The Conference will be held in Room G92 of the Madsen Building, on the main (Camperdown) Campus of the University of Sydney. A map is available here, reference L17.
THE 1ST CSFG CONFERENCE IS TO
BE HELD IN CONJUNCTION WITH:
ISFC2005 Pre-Congress Institute, International College of Tourism and Hotel Management, Manly, Sydney.
ISFC2005, University of Sydney, Sydney.

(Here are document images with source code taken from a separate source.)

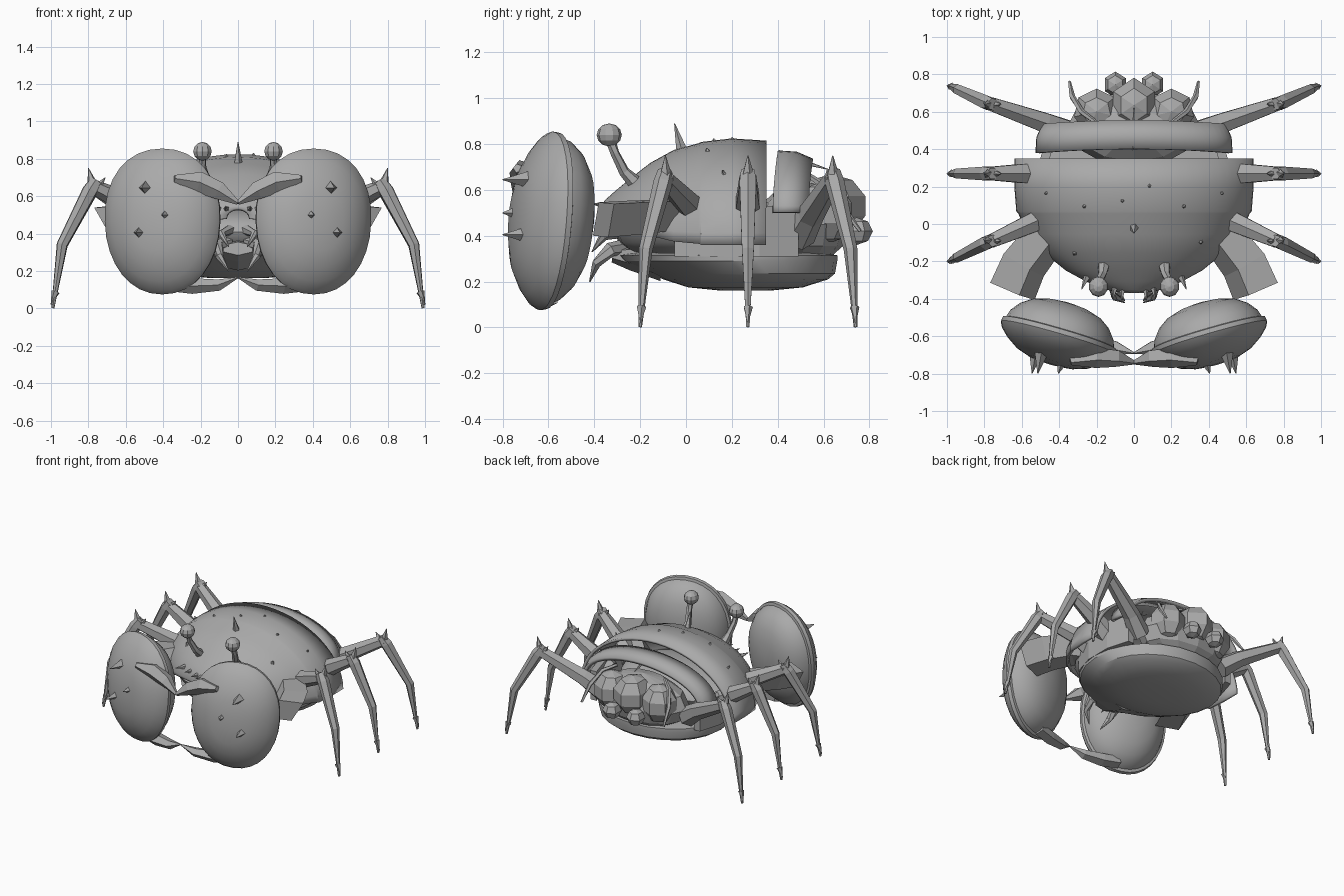
import bpy, bmesh, math
from mathutils import Vector

if "Cube" in bpy.data.objects:
    bpy.data.objects.remove(bpy.data.objects["Cube"])

grey = bpy.data.materials.new("shell_grey")
grey.diffuse_color = (0.4, 0.4, 0.4, 1)
grey.use_nodes = True
grey.node_tree.nodes["Principled BSDF"].inputs["Base Color"].default_value = grey.diffuse_color


def finish(name, bm, mirror=False, smooth=None, thick=0):
    """Turn a bmesh into a named object, optionally mirrored across x."""
    bmesh.ops.recalc_face_normals(bm, faces=bm.faces)
    me = bpy.data.meshes.new(name)
    bm.to_mesh(me)
    bm.free()
    me.materials.append(grey)
    if smooth:
        me.polygons.foreach_set("use_smooth", [True] * len(me.polygons))
        me.set_sharp_from_angle(angle=math.radians(smooth))
    ob = bpy.data.objects.new(name, me)
    bpy.context.collection.objects.link(ob)
    if thick:
        m = ob.modifiers.new("thickness", 'SOLIDIFY')
        m.thickness, m.offset = thick, 0
    if mirror:
        m = ob.modifiers.new("mirror", 'MIRROR')
        m.use_mirror_merge = False
    return ob


def loft(bm, rings, closed=True, caps=True):
    """Bridge a list of point rings."""
    vs = [[bm.verts.new(p) for p in r] for r in rings]
    n = len(vs[0])
    for a, b in zip(vs, vs[1:]):
        for i in range(n if closed else n - 1):
            j = (i + 1) % n
            bm.faces.new((a[i], a[j], b[j], b[i]))
    if caps:
        bm.faces.new(vs[0])
        bm.faces.new(vs[-1])


def tube(bm, pts, radii, sides=6, flat=1.0, roll=0.0):
    """Tapered limb; flat scales the vertical radius, roll banks the section."""
    pts = [Vector(p) for p in pts]
    rings = []
    for i, p in enumerate(pts):
        d = (pts[min(i + 1, len(pts) - 1)] - pts[max(i - 1, 0)]).normalized()
        s = d.cross(Vector((0, 0, 1)))
        s = s.normalized() if s.length > 0.05 else Vector((1, 0, 0))
        u = s.cross(d).normalized()
        s, u = (s * math.cos(roll) + u * math.sin(roll), u * math.cos(roll) - s * math.sin(roll))
        off = 0 if sides == 4 else 0.5
        rings.append([p + radii[i] * (s * math.cos(a) + u * flat * math.sin(a))
                      for a in (2 * math.pi * (k + off) / sides for k in range(sides))])
    loft(bm, rings)


def spike(bm, base, tip, r, sides=5):
    tube(bm, [base, tip], [r, 0.002], sides)


def ball(bm, c, size, seg=12, rings=8):
    vs = bmesh.ops.create_uvsphere(bm, u_segments=seg, v_segments=rings, radius=1)["verts"]
    for v in vs:
        v.co = Vector(v.co[i] * size[i] + c[i] for i in range(3))


# Upper shell: y, half width, top z, bottom z
ROWS = [(-0.36, 0.06, 0.53, 0.48), (-0.345, 0.13, 0.55, 0.47), (-0.30, 0.25, 0.59, 0.455),
        (-0.24, 0.36, 0.64, 0.43), (-0.15, 0.47, 0.71, 0.40), (-0.05, 0.56, 0.765, 0.375),
        (0.06, 0.61, 0.795, 0.365), (0.07, 0.62, 0.80, 0.36), (0.20, 0.63, 0.815, 0.36),
        (0.35, 0.63, 0.805, 0.36)]


def arch(y, w, top, bot, n=28):
    return [(w * math.cos(math.pi * k / n), y, bot + (top - bot) * math.sin(math.pi * k / n))
            for k in range(n + 1)]


def shell_z(x, y):
    for a, b in zip(ROWS, ROWS[1:]):
        if a[0] <= y <= b[0]:
            t = (y - a[0]) / (b[0] - a[0])
            w, top, bot = (a[i] + t * (b[i] - a[i]) for i in (1, 2, 3))
            return bot + (top - bot) * math.sqrt(max(0, 1 - (x / w) ** 2))
    return 0.5


bm = bmesh.new()
loft(bm, [arch(*r) for r in ROWS], closed=False, caps=False)
finish("upper_shell", bm, smooth=35, thick=0.02)

# Separate rear arch
bm = bmesh.new()
rear = [arch(y, w, t, 0.50) for y, w, t in
        [(0.40, 0.515, 0.76), (0.48, 0.51, 0.755), (0.55, 0.48, 0.725)]]
rear = [[(x, y - 0.08 * x * x, z) for x, y, z in r] for r in rear]
loft(bm, rear, closed=False, caps=False)
finish("rear_arch", bm, smooth=35, thick=0.025)

# Belly bowl: half width, centre y, half length, z
bm = bmesh.new()
loft(bm, [[(w * math.cos(a), c + h * math.sin(a), z)
           for a in (2 * math.pi * k / 24 for k in range(24))]
          for w, c, h, z in [(0.14, 0.26, 0.12, 0.162), (0.30, 0.26, 0.25, 0.175),
                             (0.43, 0.26, 0.36, 0.21), (0.47, 0.25, 0.40, 0.235),
                             (0.51, 0.19, 0.47, 0.29), (0.51, 0.18, 0.48, 0.315),
                             (0.45, 0.18, 0.42, 0.325)]])
finish("belly", bm, smooth=25)

# Inner body and side walls carrying the legs
bm = bmesh.new()
ball(bm, (0, 0.02, 0.41), (0.48, 0.33, 0.13), 20, 10)
finish("inner_body", bm, smooth=40)
bm = bmesh.new()
loft(bm, [[(x, y, 0.31), (x, y, 0.53), (x - 0.05, y, 0.53), (x - 0.05, y, 0.31)]
          for x, y in [(0.46, -0.05), (0.51, 0.12), (0.51, 0.32), (0.46, 0.49)]])
finish("side_wall", bm, mirror=True)

# Shell spikes and central horn
bm = bmesh.new()
for x, y in [(0.08, 0.21), (-0.06, 0.13), (-0.26, 0.10), (0.26, 0.10), (-0.31, -0.15), (0.35, -0.09)]:
    z = shell_z(x, y)
    spike(bm, (x, y, z - 0.015), (x * 1.04, y - 0.01, z + 0.02), 0.026)
for x in (-0.46, 0.46):
    spike(bm, (x, 0.17, shell_z(x, 0.17) - 0.01), (x * 1.04, 0.16, shell_z(x, 0.17) + 0.02), 0.015)
spike(bm, (0, -0.015, 0.76), (0, -0.05, 0.89), 0.028)
spike(bm, (0, 0.40, 0.755), (0, 0.62, 0.69), 0.022)
finish("shell_spikes", bm)
bm = bmesh.new()
for x, y in [(0.06, -0.34), (0.10, -0.33), (0.17, -0.30), (0.25, -0.28)]:
    spike(bm, (x, y, 0.53), (x * 1.12, y - 0.07, 0.54), 0.02)
finish("brow_spikes", bm, mirror=True)

# Eyes on stalks
bm = bmesh.new()
tube(bm, [(0.16, -0.21, 0.62), (0.17, -0.27, 0.68), (0.19, -0.31, 0.76), (0.19, -0.33, 0.82)],
     [0.035, 0.024, 0.02, 0.022])
finish("eye_stalk", bm, mirror=True)
bm = bmesh.new()
ball(bm, (0.19, -0.335, 0.84), (0.052, 0.055, 0.05), 10, 6)
finish("eye", bm, mirror=True)

# Mouth: jaw, lip and hooked mandibles
bm = bmesh.new()
tube(bm, [(0, -0.10, 0.29), (0, -0.24, 0.31), (0, -0.32, 0.32)], [0.22, 0.15, 0.09], 6, 0.4)
finish("jaw", bm)
bm = bmesh.new()
tube(bm, [(0.05, -0.27, 0.35), (0.11, -0.33, 0.34), (0.10, -0.39, 0.28), (0.05, -0.42, 0.20)],
     [0.035, 0.032, 0.022, 0.003])
tube(bm, [(0.04, -0.28, 0.42), (0.09, -0.36, 0.40), (0.05, -0.41, 0.33)], [0.03, 0.022, 0.003])
finish("mandible", bm, mirror=True)

# Walking legs with knee spikes and foot barbs
for name, ry, ky, fy, rx, rz in [("front", 0.06, -0.09, -0.20, 0.42, 0.45),
                                 ("middle", 0.27, 0.27, 0.27, 0.46, 0.45),
                                 ("rear", 0.49, 0.64, 0.74, 0.36, 0.40)]:
    bm = bmesh.new()
    at = lambda t: ky + (fy - ky) * t
    tube(bm, [(rx, ry, rz), (rx + 0.12, ry + (ky - ry) * 0.35, rz + 0.09), (0.76, ky, 0.645)],
         [0.075, 0.06, 0.042])
    tube(bm, [(0.755, ky, 0.68), (0.79, at(0.1), 0.63), (0.94, at(0.78), 0.34), (0.99, fy, 0.002)],
         [0.034, 0.042, 0.03, 0.008])
    spike(bm, (0.775, ky, 0.65), (0.80, ky, 0.75), 0.033)
    spike(bm, (0.74, ky, 0.66), (0.71, ky, 0.70), 0.02)
    spike(bm, (0.975, at(0.95), 0.09), (1.0, fy, 0.02), 0.022)
    finish(name + "_leg", bm, mirror=True)

# Claw arms: banked diamond section, outer edge high
bm = bmesh.new()
tube(bm, [(0.36, 0.02, 0.46), (0.48, -0.08, 0.49), (0.59, -0.22, 0.48), (0.65, -0.36, 0.47)],
     [0.11, 0.13, 0.14, 0.145], 4, 0.6, 0.5 * -1)
finish("claw_arm", bm, mirror=True)

# Claws: tilted rounded discs with an overhanging front plate
U, N, C = Vector((0.961, 0.277, 0)), Vector((0.277, -0.961, 0)), Vector((0.405, -0.61, 0.465))


def disc(s, d, n=32):
    ring = []
    for k in range(n):
        a = 2 * math.pi * k / n
        c, q = (math.copysign(abs(v) ** 0.93, v) for v in (math.cos(a), math.sin(a)))
        # lean the top back and narrow the bottom slightly
        p = C + U * 0.32 * s * c * (1 + 0.04 * q) + N * d + Vector((0, 0, 0.39 * s * q))
        ring.append(p + Vector((0, 0.07 * (p.z - C.z), 0)))
    return ring


bm = bmesh.new()
loft(bm, [disc(s, d) for s, d in [(0.12, 0.145), (0.4, 0.135), (0.63, 0.11), (0.82, 0.07),
                                  (0.95, 0.03), (1, 0), (0.99, -0.025), (0.94, -0.03),
                                  (0.90, -0.07), (0.78, -0.12), (0.6, -0.16), (0.35, -0.185),
                                  (0.1, -0.195)]])
finish("claw", bm, mirror=True, smooth=35)

# Pincer fingers
bm = bmesh.new()
tube(bm, [(0.34, -0.735, 0.695), (0.21, -0.71, 0.675), (0.10, -0.715, 0.63), (0.0, -0.74, 0.565)],
     [0.02, 0.06, 0.05, 0.012], 5)
finish("upper_finger", bm, mirror=True)
bm = bmesh.new()
tube(bm, [(0.36, -0.60, 0.13), (0.24, -0.63, 0.12), (0.10, -0.66, 0.125), (0.0, -0.69, 0.165)],
     [0.05, 0.055, 0.04, 0.005], 5, 0.8)
finish("lower_finger", bm, mirror=True)

# Claw spikes
bm = bmesh.new()
for x, z, r, y in [(0.495, 0.645, 0.036, -0.69), (0.385, 0.50, 0.03, -0.735), (0.525, 0.405, 0.036, -0.69)]:
    spike(bm, (x, y, z), (x + 0.02, -0.80, z), r, 4)
finish("claw_spikes", bm, mirror=True)

# Faceted rear cluster
bm = bmesh.new()
ball(bm, (0, 0.51, 0.45), (0.36, 0.20, 0.19), 12, 6)
finish("rear_body", bm)
bm = bmesh.new()
ball(bm, (0, 0.635, 0.53), (0.135, 0.155, 0.14), 6, 5)
finish("rear_dome", bm)
bm = bmesh.new()
ball(bm, (0.20, 0.60, 0.50), (0.13, 0.13, 0.14), 7, 5)
ball(bm, (0.10, 0.745, 0.42), (0.065, 0.07, 0.06), 6, 4)
finish("rear_lobes", bm, mirror=True)
bm = bmesh.new()
tube(bm, [(0.20, 0.54, 0.66), (0.28, 0.60, 0.62), (0.33, 0.68, 0.53), (0.345, 0.76, 0.42)],
     [0.012, 0.016, 0.016, 0.008], 5)
finish("rear_feeler", bm, mirror=True)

Systemic Functional Linguistics (SFL) is now a well developed linguistic theory that has been used in many domains as a powerful resource for analysis of texts of a wide range of types, comprehensive descriptions of English, Chinese, Japanese, and a significant number of other languages, and theoretical modeling of language and other semiotic systems. One key domain since the 1960s has been computational linguistics (CL). It influenced Terry Winograd's work, contributed to the development of Martin Kay's functional unification grammar, and played a major role in the development of text generation, as this strand within CL expanded in the 1980s. The seminal work in this area was the Penman project; and this has led to the development of the current KPML system. However, there are many areas of CL where SFL has not played a role but where it could have made a significant contribution; and there are many lines of research in NLP that are highly relevant to SFL. Developments within both CL and SFL in the last decade or so have created a context where a much wider exchange and collaboration would now be very timely. For example, in SFL, there is a small emerging group of scholars who have independently developed tools for SFG text annotation, and grammars for analysis and text generation, as well as dialects of SFG itself. The theory now has enough coverage for use on larger tasks and the movement in CL to give more attention to semantic processing clearly makes the time ripe to bring the two communities together to explore mutual engagement and learn from each other's knowledge.
This conference is organised to satisfy the needs of and bring together two communities of scholars, providing a supportive context for linguists interested in pursuing computational applications and in using computational tools and for computational linguists who wish to exploit SFL's rich descriptions, extensive experience with text analysis, and theoretical modeling for computing meaning. The goal is to enrich both CL and SFL, and to facilitate the development of news areas of research and application.
The initial call for papers can be found here.
Jon Patrick, University of Sydney
Christian Matthiessen, Macquarie University
Association for Computational Linguistics